James Rowland may not strike you as a sperm donor if you met him in the street, but this is a man prepared to go to the ends of the earth to help his best friend and her wife find their happy ending. If you are familiar with his previous work, then you will recognise the strikingly candid nature of this heart-wrenching tale of love, loss, faith and friendship.
Revelations is desperately sad, yet ultimately hopeful
From the get-go, Rowland’s sheer exuberance is limitless: bounding from one side of the room to the other with a puppy-dog beam and arms akimbo, it isn’t hard to get caught up in the magic of his storytelling. Whether dancing in the snow or sneaking out after dark as a kid, scenes are conjured with an absolute clarity that pulls us right into the heart of the action.

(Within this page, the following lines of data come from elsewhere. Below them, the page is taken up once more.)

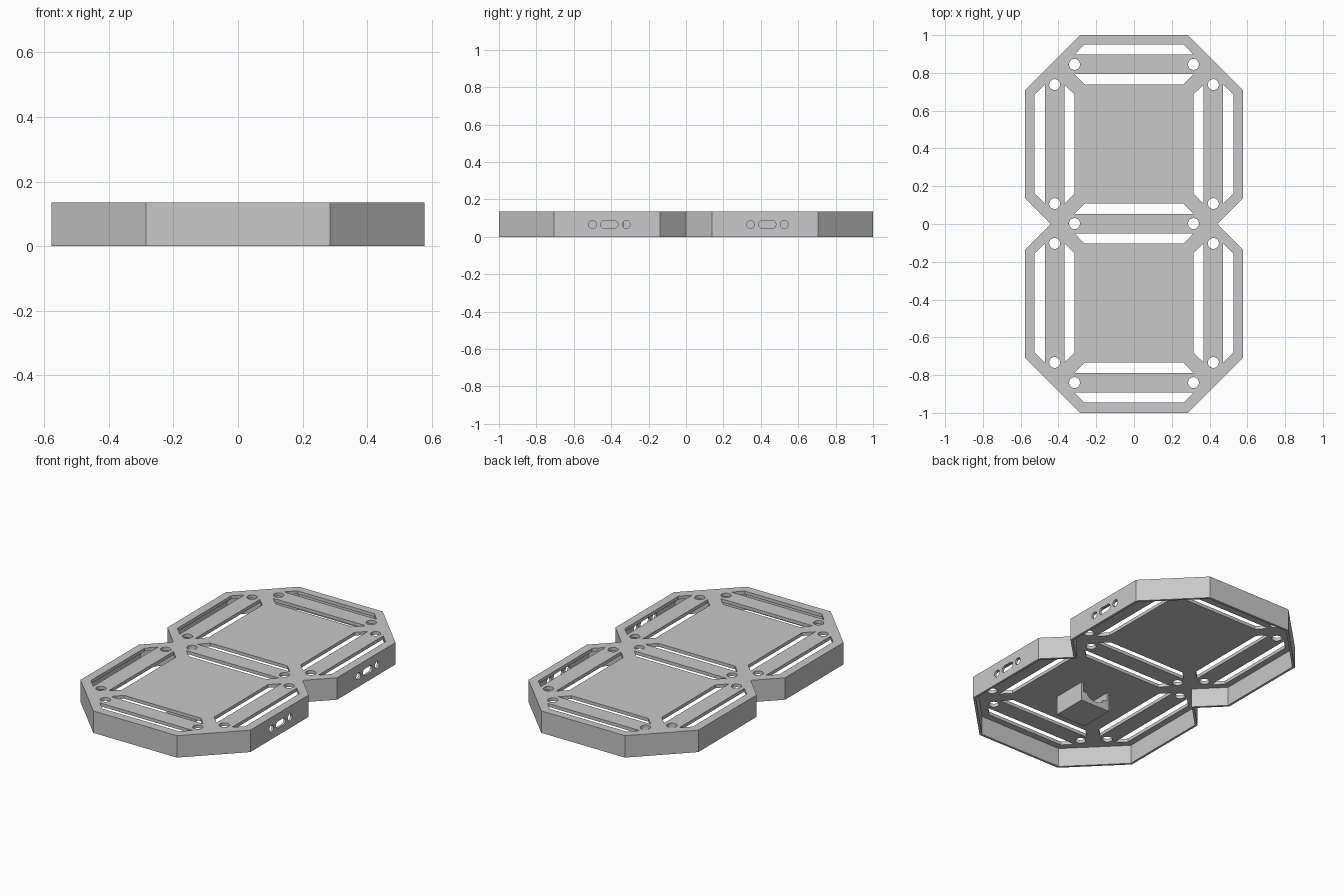
import bpy, math
from mathutils import Matrix, Vector

cube = bpy.data.objects.get("Cube")
if cube:
    bpy.data.objects.remove(cube)

HEIGHT, TOP, WALL = 0.135, 0.02, 0.014

grey = bpy.data.materials.new("plain_grey")
grey.use_nodes = True
colour = (0.58, 0.58, 0.58, 1)
grey.diffuse_color = colour
grey.node_tree.nodes["Principled BSDF"].inputs["Base Color"].default_value = colour


def solid(name, loops, low, high, matrix=None):
    """Extrude closed flat loops (outline first, then holes) from low to high."""
    curve = bpy.data.curves.new(name, "CURVE")
    curve.dimensions = "2D"
    curve.fill_mode = "BOTH"
    curve.extrude = (high - low) / 2
    for loop in loops:
        spline = curve.splines.new("POLY")
        spline.points.add(len(loop) - 1)
        for point, (x, y) in zip(spline.points, loop):
            point.co = (x, y, 0, 1)
        spline.use_cyclic_u = True
    temp = bpy.data.objects.new(name + "_curve", curve)
    bpy.context.collection.objects.link(temp)
    bpy.context.view_layer.update()
    graph = bpy.context.evaluated_depsgraph_get()
    mesh = bpy.data.meshes.new_from_object(temp.evaluated_get(graph))
    bpy.data.objects.remove(temp)
    # weld caps to sides so the solid is closed
    import bmesh
    bm = bmesh.new()
    bm.from_mesh(mesh)
    bmesh.ops.remove_doubles(bm, verts=bm.verts, dist=0.0001)
    bmesh.ops.translate(bm, verts=bm.verts, vec=(0, 0, (low + high) / 2))
    if matrix:
        bm.transform(matrix)
    bmesh.ops.recalc_face_normals(bm, faces=bm.faces)
    for face in bm.faces:
        face.smooth = False
    bm.to_mesh(mesh)
    bm.free()
    mesh.materials.clear()
    mesh.materials.append(grey)
    obj = bpy.data.objects.new(name, mesh)
    bpy.context.collection.objects.link(obj)
    return obj


def capsule(cx, cy, radius, half=0, steps=24):
    """Circle, or a stadium when half is above zero."""
    loop = []
    for i in range(steps):
        a = 2 * math.pi * (i + 0.5) / steps
        loop.append((cx + radius * math.cos(a) + math.copysign(half, math.cos(a)),
                     cy + radius * math.sin(a)))
    return loop


def rect(x0, x1, y0, y1):
    return [(x0, y0), (x1, y0), (x1, y1), (x0, y1)]


def inset(loop, d):
    """Mitred inward offset of a counter-clockwise loop."""
    out = []
    for i, p in enumerate(loop):
        p = Vector(p)
        a = (p - Vector(loop[i - 1])).normalized()
        b = (Vector(loop[(i + 1) % len(loop)]) - p).normalized()
        na, nb = Vector((-a.y, a.x)), Vector((-b.y, b.x))
        out.append(tuple(p + (na + nb) * d / (1 + na.dot(nb))))
    return out


def segment(cx, cy, upright):
    """Two tapered slots and two round holes along one bar."""
    loops = []
    for s in (-1, 1):
        loops.append([(-0.315, s * 0.052), (0.315, s * 0.052),
                      (0.262, s * 0.106), (-0.262, s * 0.106)])
        loops.append(capsule(s * 0.315, 0, 0.029))
    if upright:
        loops = [[(-y, x) for x, y in loop] for loop in loops]
    return [[(cx + x, cy + y) for x, y in loop] for loop in loops]


# Two joined octagons
right = [(0.285, -1), (0.578, -0.706), (0.578, -0.138), (0.44, 0),
         (0.578, 0.138), (0.578, 0.706), (0.285, 1)]
outline = right + [(-x, y) for x, y in reversed(right)]

# Slotted top plate
cuts = []
for y in (-0.84, 0.002, 0.845):
    cuts += segment(0, y, False)
for x in (-0.42, 0.42):
    for y in (-0.418, 0.423):
        cuts += segment(x, y, True)
solid("top_plate", [outline] + cuts, HEIGHT - TOP, HEIGHT)

# Thin outer wall with ports on the left side
wall = solid("outer_wall", [outline, inset(outline, WALL)], 0, HEIGHT - TOP)
to_side = Matrix(((0, 0, 1, 0), (1, 0, 0, 0), (0, 1, 0, 0), (0, 0, 0, 1)))
ports = []
for y in (-0.41, 0.435):
    ports += [capsule(y - 0.09, 0.066, 0.021), capsule(y + 0.09, 0.066, 0.021),
              capsule(y, 0.066, 0.021, 0.025)]
cutter = solid("port_cutter", ports, 0.5, 0.65, to_side)
cutter.hide_render = True
cut = wall.modifiers.new("ports", "BOOLEAN")
cut.operation = "DIFFERENCE"
cut.solver = "EXACT"
cut.object = cutter
bpy.context.view_layer.objects.active = wall
bpy.ops.object.modifier_apply(modifier=cut.name)
bpy.data.objects.remove(cutter)

# Open cradle under the front half
X, Y0, Y1, T, ROOF = 0.1, -0.55, -0.335, 0.014, HEIGHT - TOP
solid("cradle_floor", [rect(-X, X, Y0, Y1)], 0, T)
for name, s in (("cradle_left_side", 1), ("cradle_right_side", -1)):
    a, b = sorted((s * X, s * (X - T)))
    solid(name, [rect(a, b, Y0, Y1)], T, ROOF)
solid("cradle_front", [rect(T - X, X - T, Y0, Y0 + T)], T, ROOF)

# Low lip with a rounded dip on the open end
lip = [(X - T, T), (X - T, 0.06)]
for i in range(9):
    a = math.pi * i / 8
    lip.append((0.06 * math.cos(a), 0.06 - 0.035 * math.sin(a)))
lip += [(T - X, 0.06), (T - X, T)]
upright = Matrix(((1, 0, 0, 0), (0, 0, -1, 0), (0, 1, 0, 0), (0, 0, 0, 1)))
solid("cradle_lip", [lip], -Y1, -Y1 + T, upright)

It is this clarity which allows the story to jump chronologically: we become intimate onlookers in pivotal moments throughout James’ life, which in turn lend themselves to a beautiful thematic interweaving as the show progresses.
Rowland’s handling of some incredibly sensitive subject material reveals the tenderness and reverence he has for both his childhood friend Sarah and her spouse Emma. There is an unashamed openness to his delivery, with perfectly-crafted moments of stillness leaving the audience hanging on every word. Some may find parts distressing, particularly a hospital scene which prompts the warnings in the Fringe guide, but our trust in Rowland as a narrator is well-placed as he navigates the highs and lows of this tale with touching familiarity.
For me, one element of the production that was a little hit and miss was the use of multimedia: a keyboard, microphone and loop pedal are used to create a choir of storytellers (James is clearly a talented singer) that serve to underscore particular transitions. It’s a nice link to the church-service roots of James and Sarah’s friendship, but there were occasions where this felt a little overwhelming and risked eclipsing a moment which I would argue deserved more dignity.
Revelations is desperately sad, yet ultimately hopeful - a show that will stay with you long after you have left the theatre. Prepare to laugh, then cry, then laugh again.